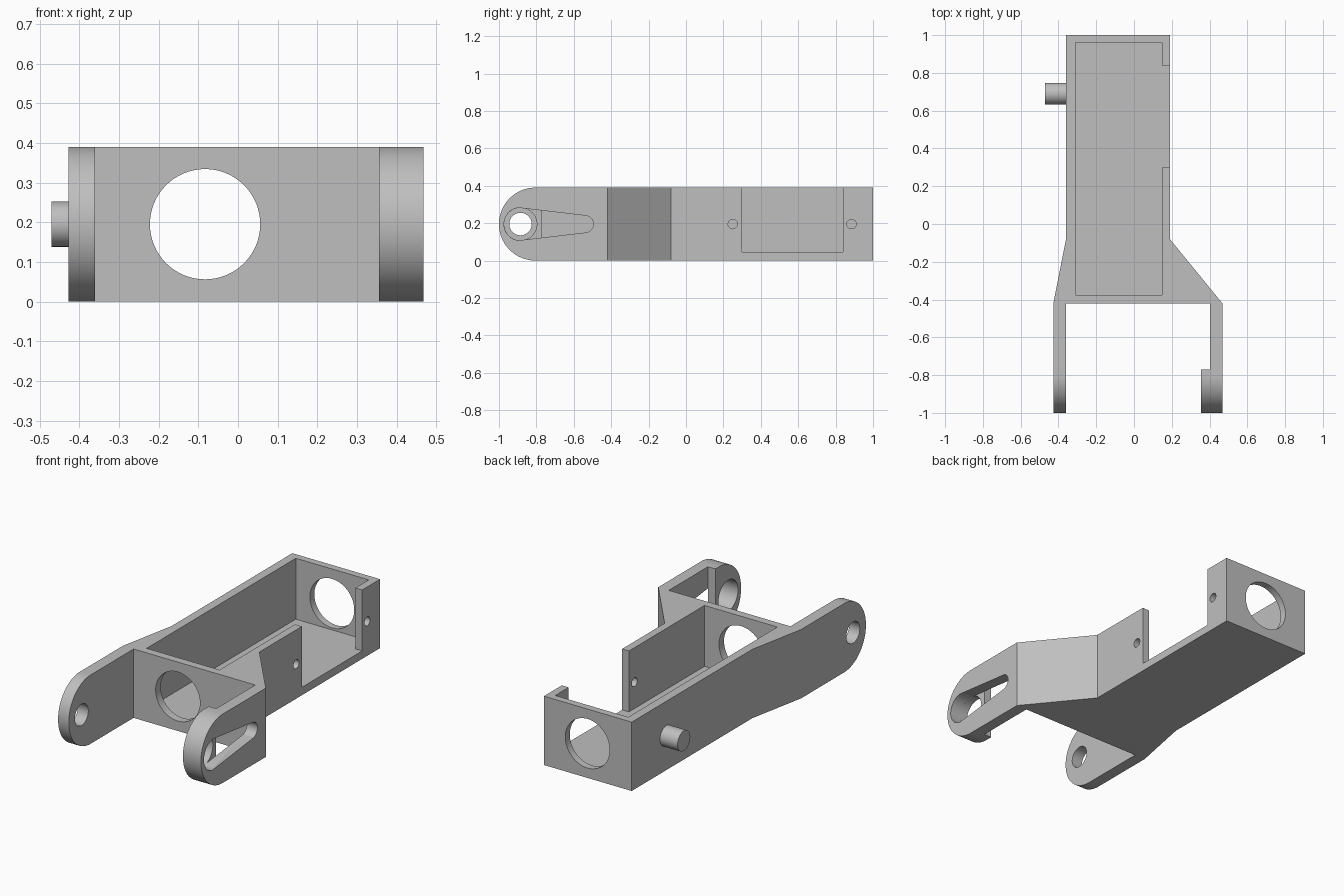
import bpy, bmesh
from math import sin, cos, pi

cube = bpy.data.objects.get("Cube")
if cube:
    bpy.data.objects.remove(cube, do_unlink=True)

grey = bpy.data.materials.new("plain grey")
grey.use_nodes = True
colour = (0.52, 0.52, 0.52, 1)
grey.diffuse_color = colour
grey.node_tree.nodes["Principled BSDF"].inputs["Base Color"].default_value = colour

H = 0.39          # height of the bracket
MID = H / 2       # height of every hole axis
FLOOR = 0.045     # tray floor


def arc(u, v, r, start=0, end=2 * pi, n=64):
    """Points on an arc; a full turn leaves out the repeated last point."""
    full = abs(end - start - 2 * pi) < 1e-6
    count = n if full else n + 1
    return [(u + r * cos(start + (end - start) * i / n),
             v + r * sin(start + (end - start) * i / n)) for i in range(count)]


def prism(name, points, axis, lo, hi):
    """Extrude a 2D profile along an axis: x uses (y, z), y uses (x, z), z uses (x, y)."""
    place = {"x": lambda u, v, w: (w, u, v),
             "y": lambda u, v, w: (u, w, v),
             "z": lambda u, v, w: (u, v, w)}[axis]
    bm = bmesh.new()
    rings = [[bm.verts.new(place(u, v, w)) for u, v in points] for w in (lo, hi)]
    bm.faces.new(rings[0])
    bm.faces.new(rings[1])
    n = len(points)
    for i in range(n):
        j = (i + 1) % n
        bm.faces.new((rings[0][i], rings[0][j], rings[1][j], rings[1][i]))
    bmesh.ops.recalc_face_normals(bm, faces=bm.faces)
    mesh = bpy.data.meshes.new(name)
    bm.to_mesh(mesh)
    bm.free()
    mesh.materials.append(grey)
    obj = bpy.data.objects.new(name, mesh)
    bpy.context.collection.objects.link(obj)
    return obj


def combine(target, tool, operation):
    """Apply one boolean and discard the helper."""
    tool.hide_render = True
    mod = target.modifiers.new("cut", "BOOLEAN")
    mod.operation = operation
    mod.solver = "EXACT"
    mod.object = tool
    bpy.context.view_layer.objects.active = target
    bpy.ops.object.modifier_apply(modifier=mod.name)
    bpy.data.objects.remove(tool, do_unlink=True)


# Plan of the tray with its flared fork and thickened arm tip
plan = [(-0.36, 1), (0.19, 1), (0.19, -0.08), (0.468, -0.42), (0.468, -1.1),
        (0.355, -1.1), (0.355, -0.77), (0.402, -0.77), (0.402, -0.42),
        (-0.36, -0.42), (-0.36, -1.1), (-0.427, -1.1), (-0.427, -0.42),
        (-0.36, -0.08)]
body = prism("bracket_body", plan, "z", -0.05, H + 0.05)

# Side profile rounds the arm tips
side = arc(MID - 1, MID, MID, pi / 2, 3 * pi / 2) + [(1.1, 0), (1.1, H)]
combine(body, prism("side_profile", side, "x", -0.6, 0.6), "INTERSECT")

# Open tray with the side window
tray = [(-0.31, -0.375), (0.147, -0.375), (0.147, 0.30), (0.3, 0.30),
        (0.3, 0.84), (0.147, 0.84), (0.147, 0.96), (-0.31, 0.96)]
combine(body, prism("tray_cutter", tray, "z", FLOOR, 0.5), "DIFFERENCE")

# Large bore through both end walls
combine(body, prism("bore_cutter", arc(-0.083, MID, 0.139), "y", -0.6, 1.2), "DIFFERENCE")

# Screw holes beside the window
for y in (0.25, 0.885):
    combine(body, prism("screw_cutter", arc(y, MID, 0.025, n=32), "x", 0.1, 0.25), "DIFFERENCE")

# Pivot holes in the arms
PIVOT = -0.885
combine(body, prism("pivot_cutter", arc(PIVOT, MID, 0.06), "x", -0.6, -0.2), "DIFFERENCE")
combine(body, prism("boss_cutter", arc(PIVOT, MID, 0.0875), "x", 0.2, 0.45), "DIFFERENCE")

# Tapered slot in the thick-tipped arm
slot = (arc(PIVOT, MID, 0.088, 0.54 * pi, 1.46 * pi, 32)
        + arc(-0.54, MID, 0.045, -0.46 * pi, 0.46 * pi, 32))
combine(body, prism("slot_cutter", slot, "x", 0.401, 0.6), "DIFFERENCE")

# Side peg
peg = prism("side_peg", arc(0.69, MID, 0.057), "x", -0.47, -0.35)

# Smooth the round parts, keep edges sharp
for obj in (body, peg):
    bpy.ops.object.select_all(action="DESELECT")
    obj.select_set(True)
    bpy.context.view_layer.objects.active = obj
    bpy.ops.object.shade_smooth_by_angle(angle=pi / 9)
    for face in obj.data.polygons:
        face.material_index = 0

========================================================================

Give back exactly the lines from the top of the records to the line containing "(-0.36, -0.08)]", both included, and no pictures.

● **Written solution**
import bpy, bmesh
from math import sin, cos, pi

cube = bpy.data.objects.get("Cube")
if cube:
    bpy.data.objects.remove(cube, do_unlink=True)

grey = bpy.data.materials.new("plain grey")
grey.use_nodes = True
colour = (0.52, 0.52, 0.52, 1)
grey.diffuse_color = colour
grey.node_tree.nodes["Principled BSDF"].inputs["Base Color"].default_value = colour

H = 0.39          # height of the bracket
MID = H / 2       # height of every hole axis
FLOOR = 0.045     # tray floor


def arc(u, v, r, start=0, end=2 * pi, n=64):
    """Points on an arc; a full turn leaves out the repeated last point."""
    full = abs(end - start - 2 * pi) < 1e-6
    count = n if full else n + 1
    return [(u + r * cos(start + (end - start) * i / n),
             v + r * sin(start + (end - start) * i / n)) for i in range(count)]


def prism(name, points, axis, lo, hi):
    """Extrude a 2D profile along an axis: x uses (y, z), y uses (x, z), z uses (x, y)."""
    place = {"x": lambda u, v, w: (w, u, v),
             "y": lambda u, v, w: (u, w, v),
             "z": lambda u, v, w: (u, v, w)}[axis]
    bm = bmesh.new()
    rings = [[bm.verts.new(place(u, v, w)) for u, v in points] for w in (lo, hi)]
    bm.faces.new(rings[0])
    bm.faces.new(rings[1])
    n = len(points)
    for i in range(n):
        j = (i + 1) % n
        bm.faces.new((rings[0][i], rings[0][j], rings[1][j], rings[1][i]))
    bmesh.ops.recalc_face_normals(bm, faces=bm.faces)
    mesh = bpy.data.meshes.new(name)
    bm.to_mesh(mesh)
    bm.free()
    mesh.materials.append(grey)
    obj = bpy.data.objects.new(name, mesh)
    bpy.context.collection.objects.link(obj)
    return obj


def combine(target, tool, operation):
    """Apply one boolean and discard the helper."""
    tool.hide_render = True
    mod = target.modifiers.new("cut", "BOOLEAN")
    mod.operation = operation
    mod.solver = "EXACT"
    mod.object = tool
    bpy.context.view_layer.objects.active = target
    bpy.ops.object.modifier_apply(modifier=mod.name)
    bpy.data.objects.remove(tool, do_unlink=True)


# Plan of the tray with its flared fork and thickened arm tip
plan = [(-0.36, 1), (0.19, 1), (0.19, -0.08), (0.468, -0.42), (0.468, -1.1),
        (0.355, -1.1), (0.355, -0.77), (0.402, -0.77), (0.402, -0.42),
        (-0.36, -0.42), (-0.36, -1.1), (-0.427, -1.1), (-0.427, -0.42),
        (-0.36, -0.08)]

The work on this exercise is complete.